▶ **ASSIGNMENT**
From the records below, set down exactly the lines starting with the line that contains "grey.use_nodes = True" and going on through the line that contains "r = CORNER - inset". Nothing else is wanted.
::::
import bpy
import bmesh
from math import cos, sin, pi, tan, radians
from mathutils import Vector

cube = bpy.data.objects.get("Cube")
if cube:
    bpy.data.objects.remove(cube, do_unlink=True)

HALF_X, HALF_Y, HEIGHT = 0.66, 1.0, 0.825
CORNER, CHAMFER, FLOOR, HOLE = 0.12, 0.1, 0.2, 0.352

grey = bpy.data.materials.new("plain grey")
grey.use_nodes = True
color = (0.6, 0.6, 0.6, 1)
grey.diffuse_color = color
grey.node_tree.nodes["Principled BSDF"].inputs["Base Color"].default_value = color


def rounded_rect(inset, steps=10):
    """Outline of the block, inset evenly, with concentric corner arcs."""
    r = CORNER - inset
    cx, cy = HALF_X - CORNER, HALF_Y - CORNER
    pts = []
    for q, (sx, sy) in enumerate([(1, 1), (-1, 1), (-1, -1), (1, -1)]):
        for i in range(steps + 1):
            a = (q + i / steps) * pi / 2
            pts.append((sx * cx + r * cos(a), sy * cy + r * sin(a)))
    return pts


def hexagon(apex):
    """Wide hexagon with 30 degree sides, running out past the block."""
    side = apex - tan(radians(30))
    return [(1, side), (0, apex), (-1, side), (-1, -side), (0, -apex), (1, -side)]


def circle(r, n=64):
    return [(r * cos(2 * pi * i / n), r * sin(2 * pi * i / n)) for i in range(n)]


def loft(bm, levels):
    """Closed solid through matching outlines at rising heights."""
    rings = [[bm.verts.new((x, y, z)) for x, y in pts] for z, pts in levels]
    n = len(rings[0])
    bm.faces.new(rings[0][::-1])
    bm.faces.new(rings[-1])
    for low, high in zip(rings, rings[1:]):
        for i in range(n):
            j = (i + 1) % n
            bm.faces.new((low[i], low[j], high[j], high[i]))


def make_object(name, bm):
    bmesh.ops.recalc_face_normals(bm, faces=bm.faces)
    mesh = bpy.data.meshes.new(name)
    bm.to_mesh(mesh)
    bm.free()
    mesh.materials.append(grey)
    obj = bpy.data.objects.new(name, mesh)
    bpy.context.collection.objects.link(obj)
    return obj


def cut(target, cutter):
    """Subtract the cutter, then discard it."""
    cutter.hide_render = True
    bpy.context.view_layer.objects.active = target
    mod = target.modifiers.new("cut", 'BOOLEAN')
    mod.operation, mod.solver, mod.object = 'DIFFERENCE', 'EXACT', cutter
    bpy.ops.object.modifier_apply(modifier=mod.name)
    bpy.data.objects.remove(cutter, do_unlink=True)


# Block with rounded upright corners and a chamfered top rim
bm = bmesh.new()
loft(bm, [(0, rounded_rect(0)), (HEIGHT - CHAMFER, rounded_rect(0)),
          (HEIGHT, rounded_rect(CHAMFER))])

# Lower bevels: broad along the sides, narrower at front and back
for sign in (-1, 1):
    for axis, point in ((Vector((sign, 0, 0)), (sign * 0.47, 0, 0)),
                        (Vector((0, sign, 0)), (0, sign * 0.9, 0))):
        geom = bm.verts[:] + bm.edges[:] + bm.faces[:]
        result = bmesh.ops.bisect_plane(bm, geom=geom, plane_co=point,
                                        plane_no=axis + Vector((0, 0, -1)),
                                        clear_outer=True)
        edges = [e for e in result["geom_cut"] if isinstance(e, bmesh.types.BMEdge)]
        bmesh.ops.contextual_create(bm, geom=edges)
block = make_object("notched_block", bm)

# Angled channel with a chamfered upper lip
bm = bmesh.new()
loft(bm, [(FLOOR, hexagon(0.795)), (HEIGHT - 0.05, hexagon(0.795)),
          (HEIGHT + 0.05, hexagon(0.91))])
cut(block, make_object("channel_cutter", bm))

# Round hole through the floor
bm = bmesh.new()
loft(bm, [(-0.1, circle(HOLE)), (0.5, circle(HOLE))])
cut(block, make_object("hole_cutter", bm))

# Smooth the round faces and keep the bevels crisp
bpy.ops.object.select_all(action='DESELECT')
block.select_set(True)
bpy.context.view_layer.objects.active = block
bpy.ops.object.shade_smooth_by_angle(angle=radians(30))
::::
▶ **WRITTEN ANSWER**
grey.use_nodes = True
color = (0.6, 0.6, 0.6, 1)
grey.diffuse_color = color
grey.node_tree.nodes["Principled BSDF"].inputs["Base Color"].default_value = color


def rounded_rect(inset, steps=10):
    """Outline of the block, inset evenly, with concentric corner arcs."""
    r = CORNER - inset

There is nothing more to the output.